The establishment of the RPAS pilot flying branch has been designed to aid the recruitment and training of qualified pilots to support current Reaper based operations but also gives the RAF the flexibility to convert and operate other future potential Remotely Piloted Air Systems that might be considered by the Ministry of Defence.

Attending the graduation of RPAS pilots with the Deputy Commander-in-Chief Operations was Wing Commander Thomas Burke the Officer Commanding 39 Squadron; he was unequivocal of the importance of the RPAS pilot flying branch:

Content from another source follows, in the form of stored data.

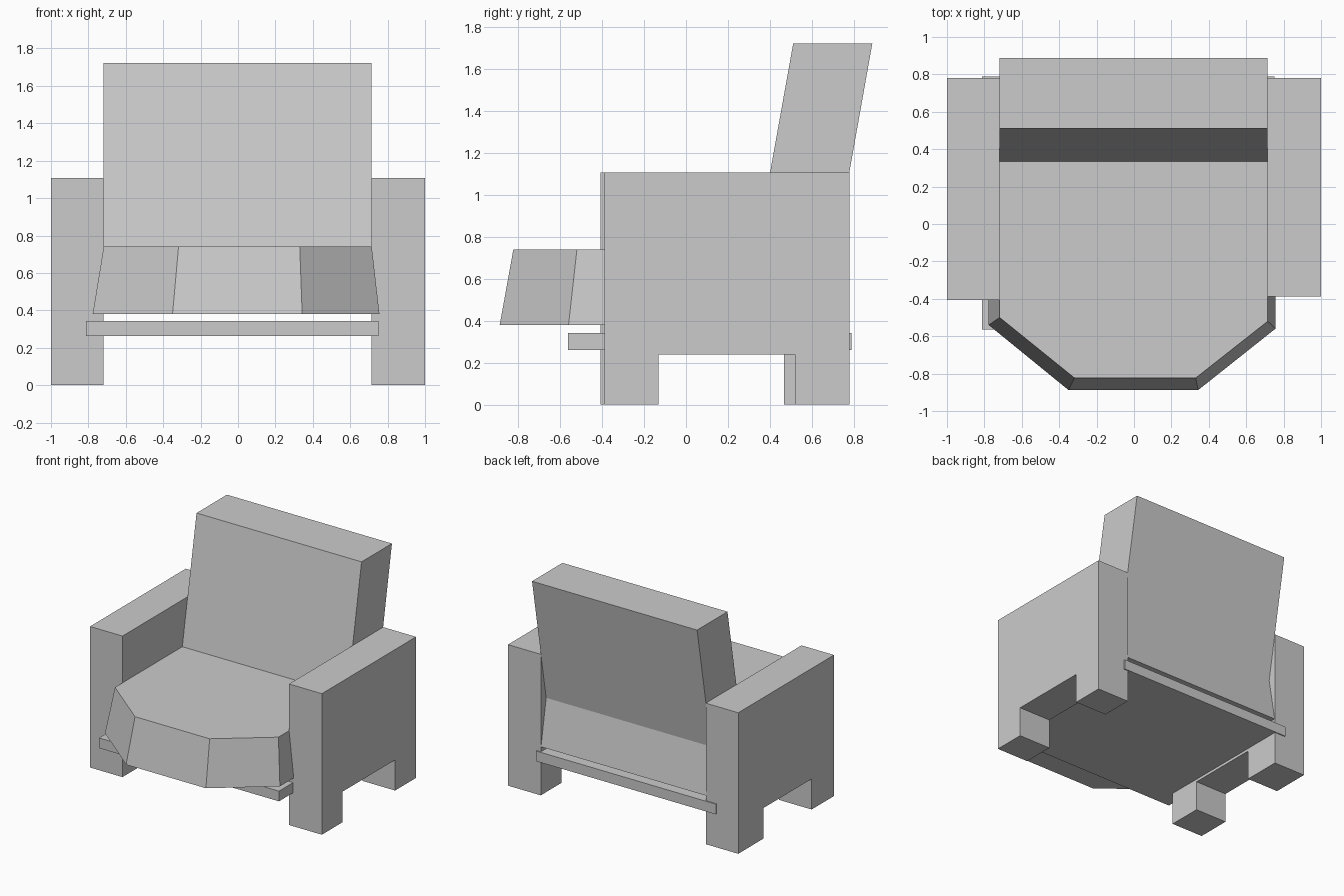
import bpy

if "Cube" in bpy.data.objects:
    bpy.data.objects.remove(bpy.data.objects["Cube"])


def make_mesh(name, verts, faces):
    mesh = bpy.data.meshes.new(name)
    mesh.from_pydata(verts, [], faces)
    obj = bpy.data.objects.new(name, mesh)
    bpy.context.collection.objects.link(obj)
    return obj


def loft(name, lower, upper):
    """Closed solid between two matching outlines."""
    n = len(lower)
    sides = [(i, (i + 1) % n, n + (i + 1) % n, n + i) for i in range(n)]
    caps = [tuple(reversed(range(n))), tuple(range(n, 2 * n))]
    return make_mesh(name, lower + upper, sides + caps)


def side_prism(name, profile, x0, x1):
    """Extrude a (y, z) profile along x."""
    return loft(name, [(x0, y, z) for y, z in profile],
                [(x1, y, z) for y, z in profile])


def flat_outline(points, z):
    return [(x, y, z) for x, y in points]


def arm(name, x0, x1, front, notch_end):
    back, top, leg_height, notch_start = 0.78, 1.107, 0.24, -0.13
    profile = [(front, 0), (notch_start, 0), (notch_start, leg_height),
               (notch_end, leg_height), (notch_end, 0), (back, 0),
               (back, top), (front, top)]
    return side_prism(name, profile, x0, x1)


# Arms with legs formed by a notch in the underside
arm("left_arm", -1.0, -0.718, -0.407, 0.468)
arm("right_arm", 0.715, 1.0, -0.388, 0.52)

# Leaning backrest
side_prism("backrest", [(0.335, 0.74), (0.713, 0.74), (0.888, 1.722), (0.511, 1.722)],
           -0.718, 0.715)

# Seat cushion with angled front, flaring towards the bottom
bottom = [(-0.777, -0.54), (-0.35, -0.888), (0.343, -0.888),
          (0.756, -0.56), (0.756, 0.777), (-0.777, 0.777)]
top = [(-0.718, -0.50), (-0.318, -0.823), (0.33, -0.823),
       (0.715, -0.52), (0.715, 0.713), (-0.718, 0.713)]
loft("seat", flat_outline(bottom, 0.38), flat_outline(top, 0.74))

# Thin board under the seat
side_prism("base_board", [(-0.563, 0.262), (0.788, 0.262), (0.788, 0.342), (-0.563, 0.342)],
           -0.812, 0.75)
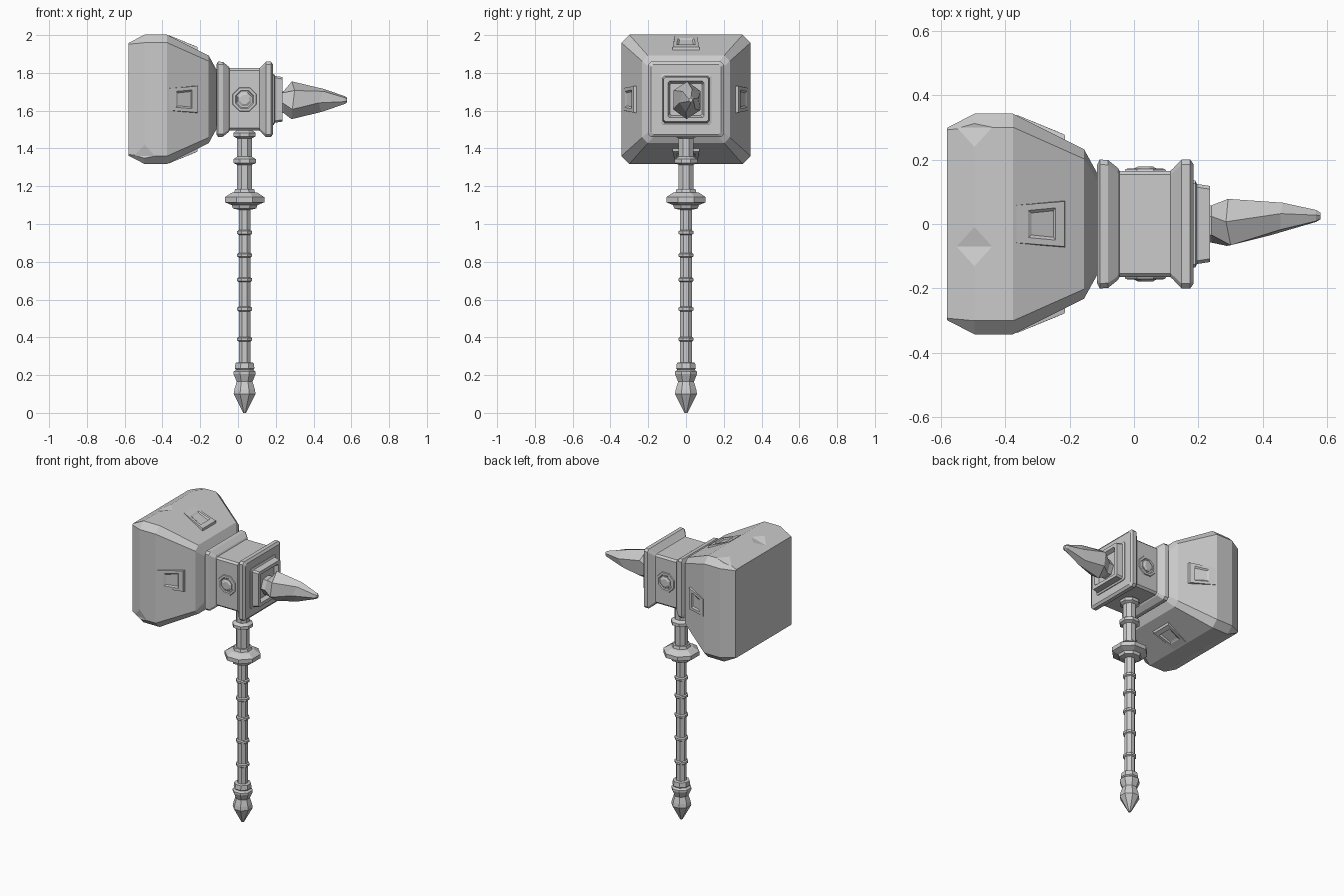
import bpy, bmesh, random
from math import pi, cos, sin
from mathutils import Matrix, Vector

random.seed(4)
cube = bpy.data.objects.get("Cube")
if cube:
    bpy.data.objects.remove(cube, do_unlink=True)

GREY = (0.6, 0.6, 0.6, 1)
iron = bpy.data.materials.new("grey_iron")
iron.use_nodes = True
iron.diffuse_color = GREY
bsdf = iron.node_tree.nodes["Principled BSDF"]
bsdf.inputs["Base Color"].default_value = GREY

HEAD_Z = 1.66     # height of the head axis
SHAFT_X = 0.035   # handle axis
HEAD = Matrix.Translation((0, 0, HEAD_Z))


def loft(name, rings, matrix):
    """Skin matching rings of points and cap both ends."""
    bm = bmesh.new()
    loops = [[bm.verts.new(matrix @ Vector(p)) for p in ring] for ring in rings]
    n = len(loops[0])
    for a, b in zip(loops, loops[1:]):
        for i in range(n):
            j = (i + 1) % n
            bm.faces.new((a[i], a[j], b[j], b[i]))
    bm.faces.new(loops[0][::-1])
    bm.faces.new(loops[-1])
    bmesh.ops.recalc_face_normals(bm, faces=bm.faces)
    mesh = bpy.data.meshes.new(name)
    bm.to_mesh(mesh)
    bm.free()
    mesh.materials.append(iron)
    obj = bpy.data.objects.new(name, mesh)
    bpy.context.collection.objects.link(obj)
    return obj


def square(x, h, c):
    """Square ring across the x axis with corners cut by c."""
    k = h - c
    return [(x, h, k), (x, k, h), (x, -k, h), (x, -h, k),
            (x, -h, -k), (x, -k, -h), (x, k, -h), (x, h, -k)]


def block(name, profile):
    return loft(name, [square(*p) for p in profile], HEAD)


def lathe(name, profile, matrix, sides=8):
    """Turned part with flats facing the axes; profile is (radius, height)."""
    rings = []
    for r, h in profile:
        r /= cos(pi / sides)
        angles = [2 * pi * (i + 0.5) / sides for i in range(sides)]
        rings.append([(r * cos(a), r * sin(a), h) for a in angles])
    return loft(name, rings, matrix)


# Hammer head
head = block("hammer_head", [
    (-0.58, 0.298, 0.006), (-0.495, 0.342, 0.042), (-0.375, 0.342, 0.042),
    (-0.155, 0.232, 0.03), (-0.11, 0.15, 0.02)])


# Shallow V-shaped chips across the ridge of the striking end
def chip(y, turn):
    start, end = Vector((-0.55, y, 0.3135)), Vector((-0.44, y, 0.342))
    reach = (end - start) * 0.2
    rings = [[p, p + Vector((0, 0.09, 0.021)), p + Vector((0, -0.09, 0.021))]
             for p in (start - reach, end + reach)]
    cutter = loft("chip_cutter", rings, HEAD @ Matrix.Rotation(turn, 4, 'X'))
    mod = head.modifiers.new("chip", 'BOOLEAN')
    mod.operation = 'DIFFERENCE'
    mod.solver = 'EXACT'
    mod.object = cutter
    bpy.context.view_layer.objects.active = head
    bpy.ops.object.modifier_apply(modifier=mod.name)
    bpy.data.objects.remove(cutter, do_unlink=True)


chip(-0.07, 0)
chip(0.3, 0)
chip(-0.3, pi / 2)


# Recessed plates on the four sloping sides, lifting away toward the socket
def plate_ring(x0, x1, w0, w1, lift0, lift1):
    h0 = 0.342 - 0.5 * (x0 + 0.375) + lift0
    h1 = 0.342 - 0.5 * (x1 + 0.375) + lift1
    return [(x0, -w0, h0), (x1, -w1, h1), (x1, w1, h1), (x0, w0, h0)]


plate = [plate_ring(-0.365, -0.212, 0.062, 0.074, -0.015, -0.012),
         plate_ring(-0.365, -0.215, 0.058, 0.07, 0.002, 0.015),
         plate_ring(-0.328, -0.243, 0.042, 0.05, 0.005, 0.013),
         plate_ring(-0.318, -0.25, 0.034, 0.041, 0.001, 0.002)]
for i, side in enumerate(("top", "front", "bottom", "back")):
    loft(side + "_head_plate", plate, HEAD @ Matrix.Rotation(i * pi / 2, 4, 'X'))

# Socket block with its two flared collars
block("socket_block", [
    (-0.115, 0.183, 0.012), (-0.106, 0.2, 0.015), (-0.08, 0.198, 0.015),
    (-0.05, 0.174, 0.012), (-0.045, 0.165, 0.012), (0.113, 0.165, 0.012),
    (0.12, 0.171, 0.012), (0.148, 0.2, 0.015), (0.174, 0.2, 0.015),
    (0.185, 0.185, 0.012)])

# Stepped, hollowed mount for the spike
block("spike_mount", [
    (0.175, 0.135, 0.01), (0.19, 0.135, 0.01), (0.195, 0.124, 0.01),
    (0.235, 0.118, 0.01), (0.235, 0.096, 0.008), (0.21, 0.085, 0.008)])

# Rough-hewn spike
spike = []
for x, y, z, ry, rz, twist in (
        (0.2, 0, -0.015, 0.055, 0.06, 0.1), (0.24, 0, -0.015, 0.058, 0.062, 0.1),
        (0.305, 0.005, -0.005, 0.083, 0.1, 0.5),
        (0.44, 0.016, -0.006, 0.051, 0.064, 0.2),
        (0.565, 0.025, -0.004, 0.02, 0.021, 0.4), (0.578, 0.025, -0.004, 0.011, 0.012, 0.4)):
    ring = []
    for i in range(6):
        a = i * pi / 3 + twist
        px = x + (random.uniform(-0.025, 0.025) if 0.25 < x < 0.5 else 0)
        ring.append((px, y + ry * cos(a), z + rz * sin(a)))
    spike.append(ring)
loft("spike", spike, HEAD)

# Round bosses on the front and back of the socket
for side, sign in (("front", 1), ("back", -1)):
    m = Matrix.Translation((SHAFT_X, -sign * 0.16, HEAD_Z)) @ Matrix.Rotation(sign * pi / 2, 4, 'X')
    lathe(side + "_boss_ring", [(0.066, 0), (0.061, 0.011), (0.048, 0.012), (0.043, 0.006)], m)
    lathe(side + "_boss_stud", [(0.037, 0), (0.036, 0.011), (0.024, 0.018)], m)

# Handle
shaft = Matrix.Translation((SHAFT_X, 0, 0))
lathe("handle_grip", [(0.031, 0.22), (0.031, 1.1)], shaft)
lathe("handle_neck", [(0.039, 1.1), (0.039, 1.52)], shaft)
for i, z in enumerate((0.39, 0.55, 0.705, 0.835, 0.955)):
    lathe("grip_ring_%d" % (i + 1), [
        (0.03, z - 0.013), (0.039, z - 0.007), (0.039, z + 0.007), (0.03, z + 0.013)], shaft)
for name, z, r in (("neck_ring", 1.335, 0.06), ("socket_ring", 1.475, 0.058)):
    lathe(name, [(0.038, z - 0.022), (r, z - 0.012), (r, z + 0.008), (0.038, z + 0.022)], shaft)

# Guard and pommel
lathe("handle_guard", [
    (0.03, 1.075), (0.062, 1.082), (0.068, 1.1), (0.104, 1.115), (0.104, 1.142),
    (0.07, 1.165), (0.055, 1.168), (0.05, 1.185), (0.035, 1.185)], shaft)
lathe("pommel", [
    (0.008, 0), (0.058, 0.1), (0.054, 0.125), (0.042, 0.165), (0.058, 0.205),
    (0.058, 0.218), (0.046, 0.228), (0.052, 0.235), (0.048, 0.265), (0.03, 0.268)], shaft)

“Today’s graduating Reaper pilots should be justifiably proud of their achievements having paved the way for the development of a new and exciting sub-specialisation within the Royal Air Force. To earn their wings they’ve had achieve the highest standards of airmanship and operational prowess and I am delighted that they will soon join the RAF’s Reaper Squadrons operating the aircraft in support of UK and NATO forces in Afghanistan. RPAS are an essential part of the Royal Air Force’s force mix now and in the future; today marks the establishment of a sub-specialisation that will ensure the Royal Air Force can continue to lead the way in providing this essential and burgeoning battle-winning capability.”